While most models agree that the Atlantic meridional overturning circulation (AMOC) becomes weaker under greenhouse gas emission and is likely to weaken over the twenty-first century, they disagree on the projected magnitudes of AMOC weakening. In this work, CMIP6 models with stronger climatological AMOC are shown to project stronger AMOC weakening in both 1% ramping CO2and abrupt CO2quadrupling simulations. A physical interpretation of this result is developed. For models with stronger mean state AMOC, stratification in the upper Labrador Sea is weaker, allowing for stronger mixing of the surface buoyancy flux.

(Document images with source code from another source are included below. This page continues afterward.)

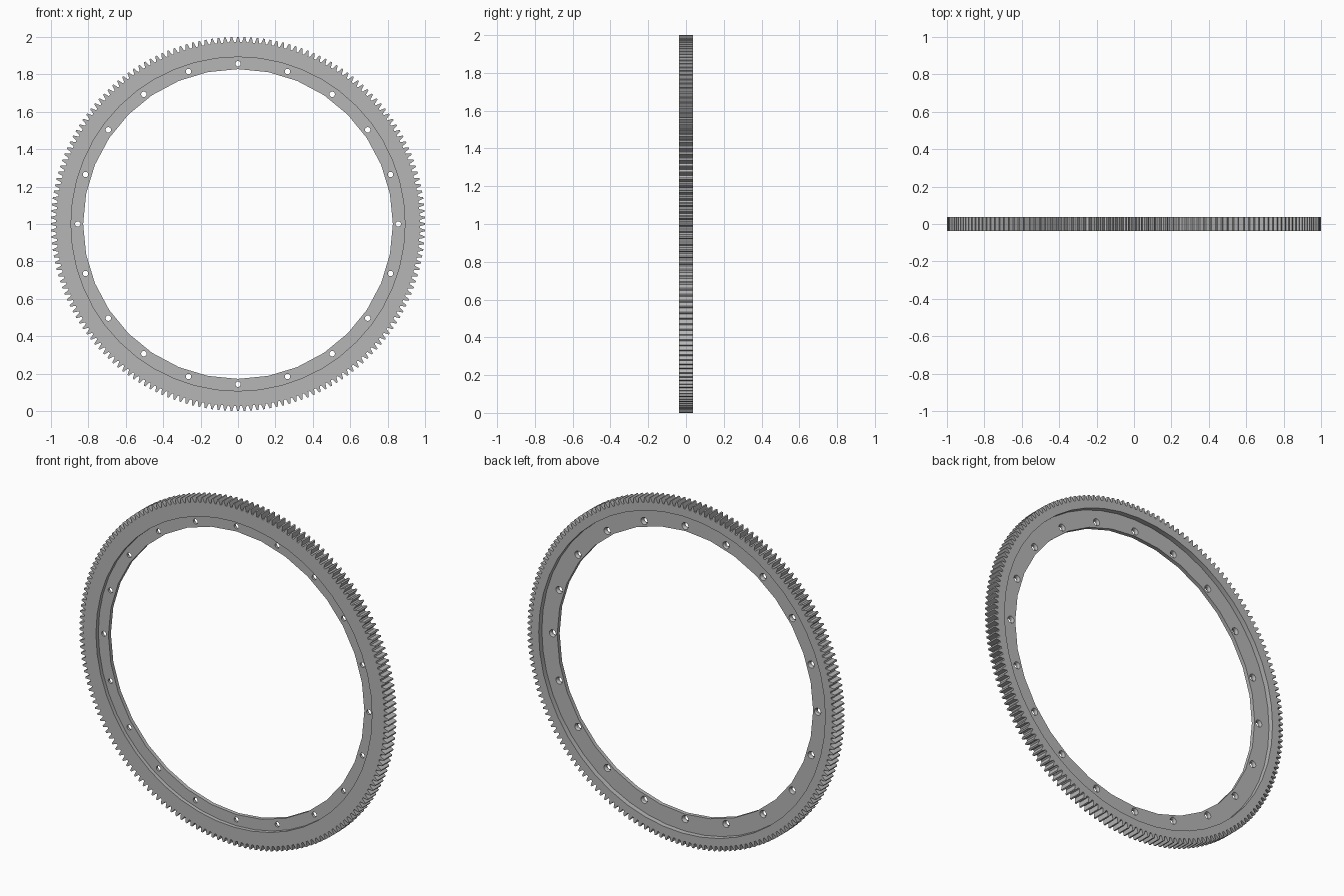
import bpy, bmesh
from math import sin, cos, tau, radians
from mathutils import Vector

cube = bpy.data.objects.get("Cube")
if cube:
    bpy.data.objects.remove(cube, do_unlink=True)

# Main dimensions
TEETH, HOLES = 180, 20
TIP, ROOT = 1.0, 0.972
FRONT, BACK = -0.0375, 0.0375            # outer faces of the ring
WEB_FRONT, WEB_BACK = -0.015, 0.008      # faces of the thin bolting flange
FRONT_RIM, BACK_RIM, BORE = 0.893, 0.927, 0.828
BOLT_CIRCLE, HOLE_R, SINK_R = 0.857, 0.0145, 0.021

steel = bpy.data.materials.new("steel grey")
steel.use_nodes = True
grey = (0.47, 0.47, 0.47, 1)
steel.diffuse_color = grey
steel.node_tree.nodes["Principled BSDF"].inputs["Base Color"].default_value = grey

bm = bmesh.new()


def loop(points, y):
    """Closed loop of edges in the plane at depth y."""
    verts = [bm.verts.new((x, y, z + 1)) for x, z in points]
    for a, b in zip(verts, verts[1:] + verts[:1]):
        bm.edges.new((a, b))
    return verts


def circle(radius, y, sides, cx=0, cz=0):
    return loop([(cx + radius * cos(tau * i / sides), cz + radius * sin(tau * i / sides))
                 for i in range(sides)], y)


def wall(a, b):
    """Band of quads between two matching loops."""
    n = len(a)
    for i in range(n):
        j = (i + 1) % n
        bm.faces.new((a[i], a[j], b[j], b[i]))


def cap(loops, facing):
    """Flat face bounded by an outer loop and any holes inside it."""
    edges = [bm.edges.get((a, b)) for ring in loops
             for a, b in zip(ring, ring[1:] + ring[:1])]
    bmesh.ops.triangle_fill(bm, edges=edges, use_beauty=True,
                            normal=Vector((0, facing, 0)))


# Toothed outline: root, flank, tip, flank for every tooth
outline = []
for t in range(TEETH):
    for offset, r in ((-0.36, ROOT), (-0.24, 0.986), (-0.12, TIP),
                      (0.12, TIP), (0.24, 0.986), (0.36, ROOT)):
        a = tau * (t + offset) / TEETH
        outline.append((r * cos(a), r * sin(a)))
teeth_front, teeth_back = loop(outline, FRONT), loop(outline, BACK)
wall(teeth_front, teeth_back)

# Recess walls and the central bore
rim_front, foot_front = circle(FRONT_RIM, FRONT, 48), circle(FRONT_RIM, WEB_FRONT, 48)
rim_back, foot_back = circle(BACK_RIM, BACK, 48), circle(BACK_RIM, WEB_BACK, 48)
bore_front, bore_back = circle(BORE, WEB_FRONT, 32), circle(BORE, WEB_BACK, 32)
wall(rim_front, foot_front)
wall(rim_back, foot_back)
wall(bore_front, bore_back)

# Bolt holes, countersunk from the back
holes_front, holes_back = [], []
for h in range(HOLES):
    a = tau * h / HOLES
    centre = (BOLT_CIRCLE * cos(a), BOLT_CIRCLE * sin(a))
    near = circle(HOLE_R, WEB_FRONT, 16, *centre)
    middle = circle(HOLE_R, -0.003, 16, *centre)
    far = circle(SINK_R, WEB_BACK, 16, *centre)
    wall(near, middle)
    wall(middle, far)
    holes_front.append(near)
    holes_back.append(far)

# Flat faces of the toothed rim and of the flange
cap([teeth_front, rim_front], -1)
cap([teeth_back, rim_back], 1)
cap([foot_front, bore_front] + holes_front, -1)
cap([foot_back, bore_back] + holes_back, 1)
bmesh.ops.recalc_face_normals(bm, faces=bm.faces)

mesh = bpy.data.meshes.new("ring_gear")
bm.to_mesh(mesh)
bm.free()
mesh.materials.append(steel)
gear = bpy.data.objects.new("ring_gear", mesh)
bpy.context.collection.objects.link(gear)

bpy.ops.object.select_all(action="DESELECT")
gear.select_set(True)
bpy.context.view_layer.objects.active = gear
bpy.ops.object.shade_smooth_by_angle(angle=radians(20))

In response to CO2increase, surface warming is mixed to the deeper Labrador Sea in models with stronger upper-ocean mixing. This subsurface warming and corresponding density decrease drives AMOC weakening through advection from the Labrador Sea to the subtropics via the deep western boundary current. Time series analysis shows that most CMIP6 models agree that the decrease in subsurface Labrador Sea density leads AMOC weakening in the subtropics by several years. Also, idealized experiments conducted in an ocean-only model show that the subsurface warming over 500–1500 m in the Labrador Sea leads to stronger AMOC weakening several years later, while the warming that is too shallow (<500 m) or too deep (>1500 m) in the Labrador Sea causes little AMOC weakening. These results suggest that a better representation of mean state AMOC is necessary for narrowing the intermodel uncertainty of AMOC weakening to greenhouse gas emission and its corresponding impacts on future warming projections.
Previous studies have found that Northern Hemisphere aerosol‐like cooling induces a La Niña‐like response in the tropical Indo‐Pacific. Here, we explore how a coupled ocean‐atmosphere feedback pathway communicates and sustains this response. We override ocean surface wind stress in a comprehensive climate model to decompose the total ocean‐atmosphere response to forced extratropical cooling into the response of surface buoyancy forcing alone and surface momentum forcing alone. In the subtropics, the buoyancy‐forced response dominates: the positive low cloud feedback amplifies sea surface temperature (SST) anomalies which wind‐driven evaporative cooling communicates to the tropics. In the equatorial Indo‐Pacific, buoyancy‐forced ocean dynamics cool the surface while the Bjerknes feedback creates zonally asymmetric SST patterns. Although subtropical cloud feedbacks are model‐dependent, our results suggest this feedback pathway is robust across a suite of models such that models with a stronger subtropical low cloud response exhibit a stronger La Niña response.
null (Ed.)Walker circulation variability and associated zonal shifts in the heating of the tropical atmosphere have far-reaching global impacts well into high latitudes. Yet the reversed high latitude–to–Walker circulation teleconnection is not fully understood. Here, we reveal the dynamical pathways of this teleconnection across different components of the climate system using a hierarchy of climate model simulations. In the fully coupled system with ocean circulation adjustments, the Walker circulation strengthens in response to extratropical radiative cooling of either hemisphere, associated with the upwelling of colder subsurface water in the eastern equatorial Pacific. By contrast, in the absence of ocean circulation adjustments, the Walker circulation response is sensitive to the forcing hemisphere, due to the blocking effect of the northward-displaced climatological intertropical convergence zone and shortwave cloud radiative effects. Our study implies that energy biases in the extratropics can cause pronounced changes of tropical climate patterns.more » « less